This week’s FOIA round-up: the ethics of mining in Minnesota, problems with for-profit companies in the legal system, and ICE detention records contradict Trump administration statements on migrants
In this week’s FOIA round-up, calendars and emails reveal communication between Trump administration officials and corporate executives in a mining project, a contract with a private pretrial services firm raises questions about the role of for-profit companies in the legal system, and Immigration and Customs Enforcement detention records reveal that rates of people detained with criminal records has decreased in the past couple of years. Also, a Supreme Court ruling is bad news for people seeking government records pertaining to private entities.
Earlier this year, we reported on an upcoming Supreme Court case, Food Marketing Institute v. Argus Leader Media, which some in the FOIA community feared might severely restrict the public’s ability to track the flow of tax dollars into private companies.
Today, SCOTUS passed down its ruling, and it appears those fears were justified.
Supreme Court hears oral arguments in case over what government data businesses can claim as “confidential”
The U.S. Supreme Court hears oral arguments in Food Marketing Institute (FMI) v. Argus Leader today, a case which examines where the line between confidential business data and the public’s right to know is drawn.
Oliver W. Hill’s FBI file reveals casual racism, a lack of Communist ties, and a case of mistaken identity

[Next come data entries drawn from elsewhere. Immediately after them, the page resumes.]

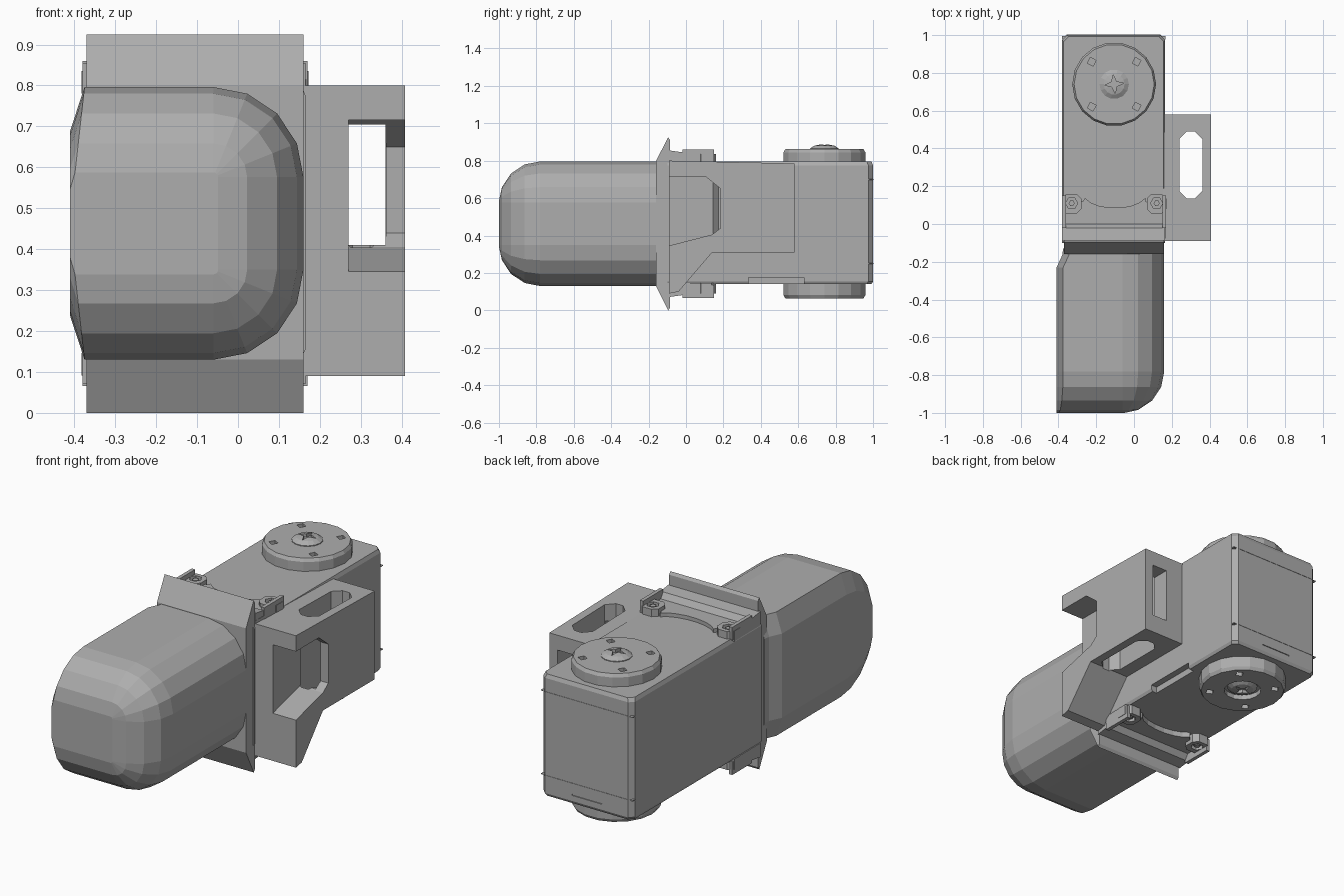
import bpy, bmesh, math
from mathutils import Vector

if "Cube" in bpy.data.objects:
    bpy.data.objects.remove(bpy.data.objects["Cube"])

grey = bpy.data.materials.new("plain grey")
grey.diffuse_color = (0.42, 0.42, 0.42, 1)
grey.use_nodes = True
grey.node_tree.nodes["Principled BSDF"].inputs["Base Color"].default_value = grey.diffuse_color
ZC = 0.463  # middle height of the joint


def finish(name, bm):
    bmesh.ops.recalc_face_normals(bm, faces=bm.faces)
    me = bpy.data.meshes.new(name)
    bm.to_mesh(me)
    bm.free()
    me.materials.append(grey)
    ob = bpy.data.objects.new(name, me)
    bpy.context.collection.objects.link(ob)
    return ob


def loft(name, rings):
    bm = bmesh.new()
    vs = [[bm.verts.new(p) for p in r] for r in rings]
    n = len(rings[0])
    for a, b in zip(vs, vs[1:]):
        for i in range(n):
            bm.faces.new((a[i], a[(i + 1) % n], b[(i + 1) % n], b[i]))
    bm.faces.new(vs[0][::-1])
    bm.faces.new(vs[-1])
    return finish(name, bm)


def prism(name, pts, lo, hi, axis="z"):
    put = {"z": lambda a, b, h: (a, b, h), "x": lambda a, b, h: (h, a, b)}[axis]
    return loft(name, [[put(a, b, h) for a, b in pts] for h in (lo, hi)])


def rect(x0, x1, y0, y1, c=0):
    if not c:
        return [(x0, y0), (x1, y0), (x1, y1), (x0, y1)]
    return [(x0 + c, y0), (x1 - c, y0), (x1, y0 + c), (x1, y1 - c),
            (x1 - c, y1), (x0 + c, y1), (x0, y1 - c), (x0, y0 + c)]


def ngon(cx, cy, r, n, rot=0, r2=None):
    return [(cx + (r if i % 2 == 0 or r2 is None else r2) * math.cos(rot + 2 * math.pi * i / n),
             cy + (r if i % 2 == 0 or r2 is None else r2) * math.sin(rot + 2 * math.pi * i / n))
            for i in range(n)]


def cut(ob, *cutters):
    for c in cutters:
        c.hide_render = True
        m = ob.modifiers.new("cut", "BOOLEAN")
        m.operation, m.solver, m.object = "DIFFERENCE", "EXACT", c
    dg = bpy.context.evaluated_depsgraph_get()
    me = bpy.data.meshes.new_from_object(ob.evaluated_get(dg))
    ob.modifiers.clear()
    ob.data = me
    for c in cutters:
        bpy.data.objects.remove(c)
    return ob


def flip(ob, name):
    """Copy mirrored to the underside."""
    bm = bmesh.new()
    bm.from_mesh(ob.data)
    for v in bm.verts:
        v.co.z = 2 * ZC - v.co.z
    return finish(name, bm)


# Rounded finger link: full corners on the right, bevelled flat on the left
def finger_ring(y, t, xl=-0.41):
    r = 0.22
    c = r * math.cos(t)
    h, cx = 0.333 - r + c, 0.16 - r
    k = 0.035 * (0.3 + 0.7 * math.cos(t))
    pts = []
    for s in (-1, 1):
        arc = [(cx + c * math.sin(a), s * (0.333 - r + c * math.cos(a)))
               for a in [math.radians(d) for d in (0, 22, 45, 68, 90)]]
        side = [(xl, s * h * 0.68), (xl + k, s * h)] + arc
        pts += side if s < 0 else side[::-1]
    return [(x, y, ZC + z) for x, z in pts]


rings = [finger_ring(-0.13, 0, -0.375), finger_ring(-0.165, 0, -0.38), finger_ring(-0.23, 0)]
rings += [finger_ring(-0.78 - 0.22 * math.sin(t), t)
          for t in [math.radians(d) for d in (0, 22, 45, 68, 87)]]
loft("finger_link", rings)

# Flared collar between finger and body
prism("collar", [(-0.16, 0.13), (-0.095, 0.0), (-0.085, 0.015), (-0.085, 0.91),
                 (-0.095, 0.925), (-0.16, 0.80)], -0.37, 0.16, "x")

# Main housing with chamfered rear corners
foot = [(-0.38, -0.1), (0.165, -0.1), (0.165, 0.975), (0.14, 1.0), (-0.355, 1.0), (-0.38, 0.975)]


def slab(z, d=0):
    return [(x + (d if x < -0.1 else -d), y - (d if y > 0 else 0), z) for x, y in foot]


body = loft("housing", [slab(0.14, 0.008), slab(0.155), slab(0.775), slab(0.795, 0.008)])
cut(body,
    prism("groove_side", rect(0.335, 0.63, 0.1, 0.175), 0.13, 0.3, "x"),
    prism("groove_rear", rect(-0.2, -0.02, 0.995, 1.1), 0.185, 0.192))
# Rear cover seams
for nm, z in (("upper", 0.70), ("lower", 0.25)):
    prism("seam_" + nm, rect(-0.382, 0.167, 0.97, 1.002, 0.026), z - 0.002, z + 0.002)

# Side bracket with slot, tunnel and open front notch
bracket = prism("side_bracket", [(-0.09, 0.09), (-0.04, 0.10), (0.14, 0.31), (0.58, 0.31),
                                 (0.58, 0.785), (-0.09, 0.80)], 0.15, 0.408, "x")
tunnel = loft("tunnel", [[(x, y, z) for x, z in rect(0.27, 0.36, 0.41, 0.705)] for y in (-0.2, 0.7)])
notch = prism("notch", [(-0.2, 0.32), (-0.09, 0.346), (0.14, 0.405), (0.185, 0.44),
                        (0.185, 0.65), (0.105, 0.715), (-0.2, 0.715)], 0.27, 0.5, "x")
cut(bracket, prism("slot", rect(0.24, 0.362, 0.135, 0.49, 0.04), 0.0, 0.9), tunnel, notch)

# Hub discs with pin holes and a centre screw
HX, HY = -0.105, 0.74
hub = loft("hub_top", [[(x, y, z) for x, y in ngon(HX, HY, r, 18)]
                       for z, r in ((0.78, 0.222), (0.845, 0.222), (0.862, 0.212))])
hub_low = flip(hub, "hub_bottom")
for h, z0, z1 in ((hub, 0.84, 0.9), (hub_low, 0.03, 0.09)):
    cut(h, *[prism("pin", ngon(HX + r * math.cos(a), HY + r * math.sin(a), 0.024, 4, 0.3), z0, z1)
             for r in (0.168,) for a in [math.radians(45 + 90 * i) for i in range(4)]])
cut(hub_low, prism("screw_recess", ngon(HX, HY, 0.095, 14), 0.03, 0.09))


def screw(name, base, up):
    ob = loft(name, [[(x, y, base + up * z) for x, y in ngon(HX, HY, r, 14)]
                     for z, r in ((-0.02, 0.078), (0.006, 0.078), (0.02, 0.055), (0.026, 0.025))])
    z = sorted((base + up * 0.008, base + up * 0.06))
    return cut(ob, prism("cross", ngon(HX, HY, 0.05, 8, 0.1, 0.018), *z))


screw("screw_top", 0.86, 1)
screw("screw_bottom", 0.088, -1)

# Clip plates with scooped edge, step and two screw bosses, top and bottom
scoop = [(-0.1 + 0.17 * math.cos(a), 0.165 - 0.08 * math.sin(a))
         for a in [math.radians(d) for d in range(0, 181, 20)]]
plate = prism("clip_plate_top", [(-0.38, -0.09), (0.165, -0.09), (0.17, 0.05), (0.17, 0.1)]
              + [(0.12, 0.1), (0.06, 0.12)] + scoop[1:-1]
              + [(-0.27, 0.12), (-0.33, 0.1), (-0.38, 0.1)], 0.78, 0.815)
step = prism("clip_step_top", [(-0.09, 0.79), (-0.02, 0.79), (0.0, 0.815), (-0.02, 0.845),
                               (-0.09, 0.855)], -0.38, 0.165, "x")
parts = [plate, step]
for nm, cx, s in (("left", -0.33, 1), ("right", 0.12, -1)):
    boss = prism("clip_boss_" + nm + "_top", rect(cx - 0.052, cx + 0.052, 0.055, 0.16, 0.025), 0.78, 0.835)
    cut(boss, prism("hole", ngon(cx, 0.11, 0.032, 6), 0.815, 0.9))
    pin = prism("clip_pin_" + nm + "_top", ngon(cx, 0.11, 0.016, 6), 0.80, 0.83)
    tab = prism("clip_tab_" + nm + "_top", rect(cx - 0.05 if s > 0 else cx + 0.03,
                                                cx - 0.03 if s > 0 else cx + 0.05, -0.02, 0.15), 0.79, 0.86)
    parts += [boss, pin, tab]
for p in parts:
    flip(p, p.name.replace("_top", "_bottom"))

Oliver White Hill is among the country’s most important civil rights attorneys of the 20th century, known for pursuing cases to dismantle segregation in Virginia before and after serving in the army during World War II. The Federal Bureau of Investigation’s file on Hill, however, offers its own remarkably skewed, racist, and paranoid view of Hill’s work, in keeping with Director J. Edgar Hoover’s deeply held suspicion of the Civil Rights movement.